Union Workers Come to Washington to ‘Demand Justice,’ ‘Show Congress What Democracy Looks Like’

By Elizabeth Harrington | December 7, 2011 | 9:54 AM EST

(CNSNews.com) – Busloads of union workers from Boston, Miami, Detroit, Chicago and elsewhere have made their way to Washington, D.C., this week to “Take Back the Capitol,” as they have titled their protest.

“Thousands will converge on the nation’s capital to show Congress what democracy looks like, shine a light on corporate greed and the human suffering it has caused, and demand justice for the 99%,” says the protest Web site. “Our goal is to remind Congress to represent all Americans—not just the richest 1%.”

Although the “Take-Backs” are separate from the “Occupiers,” they have similar grievances and the same slogan. “We are the 99 percent,” the Take-Backs chanted on Tuesday, borrowing the phrase made famous by the Occupy Wall Street movement.

Union workers without an appointment wait in the hallway of a congressional office building on Capitol Hill in Washington, D.C., on Dec. 6, 2011, as part of their 'Take Back the Capitol' protest. (CNSNews.com/Elizabeth Harrington)

The “Take Back the Capitol” protest -- organized by the Service Employees International Union (SEIU) – whose political action committee made more than $27 million in independent expenditures to help elect Barack Obama president in 2008- is sending teams to congressional offices to press for an extension of unemployment insurance – and “jobs, not cuts for the 99 percent.”

The demonstrators attempted to “occupy” the offices of Speaker of the House John Boehner (R-Ohio), Rep. Paul Ryan (R-Wis.), Sen. Jon Kyl (R-Ariz.), Sen. Marco Rubio (R-Fla.), Sen. Scott Brown (R-Mass.) and others, but were turned away because they didn’t have appointments.

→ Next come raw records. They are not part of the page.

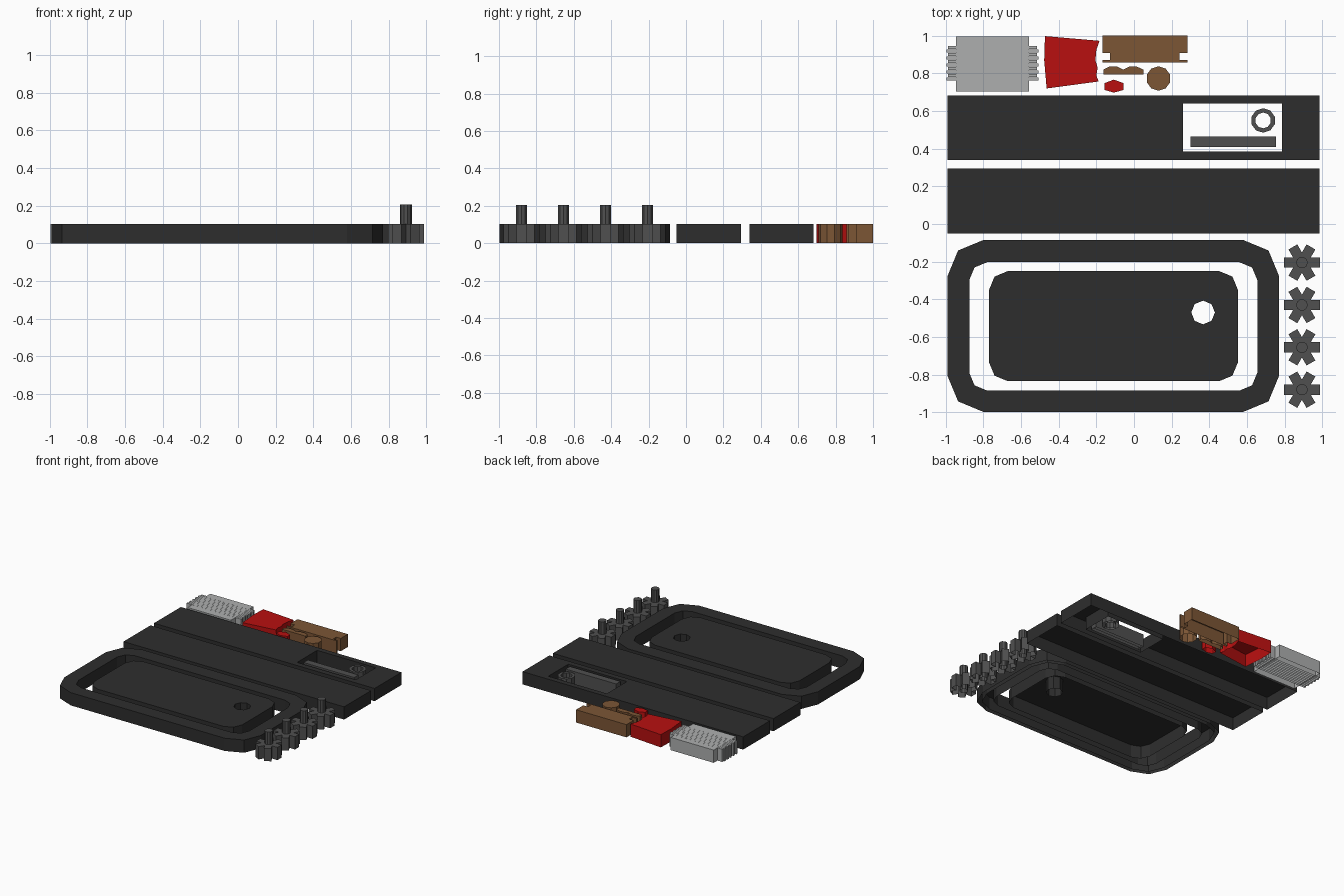
import bpy, bmesh
from math import cos, sin, pi, radians

cube = bpy.data.objects.get("Cube")
if cube:
    bpy.data.objects.remove(cube)

H = 0.103  # thickness of every flat part


def material(name, r, g, b):
    m = bpy.data.materials.new(name)
    m.use_nodes = True
    m.diffuse_color = (r, g, b, 1)
    m.node_tree.nodes["Principled BSDF"].inputs["Base Color"].default_value = (r, g, b, 1)
    return m


BLACK = material("charcoal black", 0.027, 0.027, 0.027)
GREY = material("dark grey", 0.08, 0.08, 0.08)
SILVER = material("light grey", 0.42, 0.43, 0.43)
RED = material("bright red", 0.48, 0.005, 0.005)
BROWN = material("wood brown", 0.2, 0.092, 0.036)


# Outlines, all counter-clockwise
def rect(x0, x1, y0, y1):
    return [(x0, y0), (x1, y0), (x1, y1), (x0, y1)]


def rounded(x0, x1, y0, y1, r):
    pts = []
    corners = [(x1 - r, y1 - r), (x0 + r, y1 - r), (x0 + r, y0 + r), (x1 - r, y0 + r)]
    for i, (cx, cy) in enumerate(corners):
        for k in range(3):
            a = (i + k / 2) * pi / 2
            pts.append((cx + r * cos(a), cy + r * sin(a)))
    return pts


def ngon(cx, cy, r, n, start=0):
    angles = [radians(start) + 2 * pi * i / n for i in range(n)]
    return [(cx + r * cos(a), cy + r * sin(a)) for a in angles]


def star(cx, cy, reach, w, arms):
    pts = []
    for i in range(arms):
        a = 2 * pi * i / arms
        valley = w / sin(pi / arms)
        for u, v in ((reach, -w), (reach, w)):
            pts.append((cx + u * cos(a) - v * sin(a), cy + u * sin(a) + v * cos(a)))
        b = a + pi / arms
        pts.append((cx + valley * cos(b), cy + valley * sin(b)))
    return pts


# Hollow part: flat top and walls, open underneath
def shell(name, mat, outline, holes=(), z0=0.0, z1=H):
    bm = bmesh.new()
    edges = []
    for loop in [outline] + [h[::-1] for h in holes]:
        top = [bm.verts.new((x, y, z1)) for x, y in loop]
        low = [bm.verts.new((x, y, z0)) for x, y in loop]
        for i in range(len(loop)):
            j = (i + 1) % len(loop)
            edges.append(bm.edges.new((top[i], top[j])))
            bm.faces.new((top[i], low[i], low[j], top[j]))
    fill = bmesh.ops.triangle_fill(bm, use_beauty=True, edges=edges)
    for f in fill["geom"]:
        if isinstance(f, bmesh.types.BMFace):
            f.normal_update()
            if f.normal.z < 0:
                f.normal_flip()
    mesh = bpy.data.meshes.new(name)
    bm.to_mesh(mesh)
    bm.free()
    mesh.materials.append(mat)
    ob = bpy.data.objects.new(name, mesh)
    bpy.context.collection.objects.link(ob)
    return ob


# Long panels, one with a window
window = rect(0.26, 0.785, 0.385, 0.64)
shell("windowed_panel", BLACK, rect(-0.99, 0.985, 0.34, 0.683), [window])
shell("plain_panel", BLACK, rect(-0.99, 0.985, -0.05, 0.295))
shell("window_dial", GREY, ngon(0.686, 0.55, 0.065, 10, 90), [ngon(0.686, 0.55, 0.042, 10, 90)])
shell("window_bar_back", GREY, rect(0.3, 0.753, 0.438, 0.465))
shell("window_bar_front", GREY, rect(0.3, 0.753, 0.41, 0.438))

# Rounded frame in two nested rings, and the plate inside it
middle = rounded(-0.957, 0.737, -0.965, -0.118, 0.165)
shell("frame_outer", BLACK, rounded(-0.99, 0.77, -0.998, -0.085, 0.19), [middle])
shell("frame_inner", BLACK, middle, [rounded(-0.875, 0.655, -0.885, -0.203, 0.095)])
shell("centre_plate", BLACK, rounded(-0.77, 0.552, -0.835, -0.25, 0.1),
      [ngon(0.367, -0.47, 0.063, 8)])

# Row of star wheels with axles
for i in range(4):
    y = -0.205 - i * 0.225
    shell(f"star_wheel_{i + 1}", GREY, star(0.892, y, 0.096, 0.027, 6))
    shell(f"axle_{i + 1}", GREY, ngon(0.892, y, 0.031, 10), z1=0.205)

# Finned grey block
shell("finned_body", SILVER, rect(-0.945, -0.558, 0.705, 0.995))
for i in range(10):
    y = 0.762 + i * 0.0187
    d = 0.008 * (i % 2)
    shell(f"fin_{i + 1}", SILVER, rect(-0.995 + d, -0.506 - d, y, y + 0.0165), z1=H + 0.0005)

# Red pieces
shell("red_flag", RED, [(-0.464, 0.72), (-0.188, 0.757), (-0.2, 0.79), (-0.193, 0.83),
                        (-0.205, 0.87), (-0.2, 0.925), (-0.183, 0.973), (-0.473, 0.998),
                        (-0.477, 0.87)])
shell("red_chip", RED, [(-0.157, 0.712), (-0.107, 0.698), (-0.056, 0.712), (-0.056, 0.748),
                        (-0.107, 0.767), (-0.157, 0.748)])

# Brown pieces
shell("brown_block", BROWN, [(-0.167, 0.857), (0.284, 0.857), (0.284, 0.87), (0.243, 0.87),
                             (0.243, 0.908), (0.284, 0.908), (0.284, 1.0), (-0.167, 1.0),
                             (-0.167, 0.908), (-0.127, 0.908), (-0.127, 0.87),
                             (-0.167, 0.87)])
shell("brown_wave", BROWN, [(-0.163, 0.793), (0.05, 0.793), (0.05, 0.82), (0.015, 0.836),
                            (-0.025, 0.836), (-0.057, 0.82), (-0.09, 0.836), (-0.13, 0.836),
                            (-0.163, 0.82)])
shell("brown_disc", BROWN, ngon(0.13, 0.773, 0.065, 10, 90))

That didn’t go over well with some of the protesters:

Lola Scott, a protester from Muskeegan who identified herself as a union worker, a precinct delegate, and "part of the 99%," spoke with CNSNews.com after her attempt to "occupy" Sen. Scott Brown's office.

"I'm a taxpayer, I'm a voter, and I come to the Senator's building, and we had to sit in the hall for a couple hours and we don't see anybody, and that's not fair," she said.

When asked for a solution to the country's economic problems, another protester told CNSNews.com, "Well, to get this budget thing that Obama has proposed -- the jobs budget.  Tax the one percent."

'Take Back the Capitol' protesters. (CNSNews.com/Elizabeth Harrington)

"The one percent, if you took all their wealth, it would only fund the government for about two months.  Do you think that makes sense?" a CNSNews.com reporter asked the protester.

"It's a start," the protester replied.  "Then they can figure out what to do."

As a part of “Take Back the Capitol,” SEIU has set up a “tent city,” or a “people’s camp,” where protesters will hold teach-ins, “imagination workshops” and write poetry and music when they’re not out protesting.

On Tuesday, after their trip to Capitol Hill, demonstrators were asked to “tally up support for the 1% versus the 99%.” That was followed by dinner and entertainment.

The union protest began on Monday, Dec. 5, and runs through Friday.

The SEIU’s political action committee gave more than $27 million in independent expenditures toward the election of Barack Obama in 2008, according to the Federal Elections Commission, and it has endorsed the president for a second term.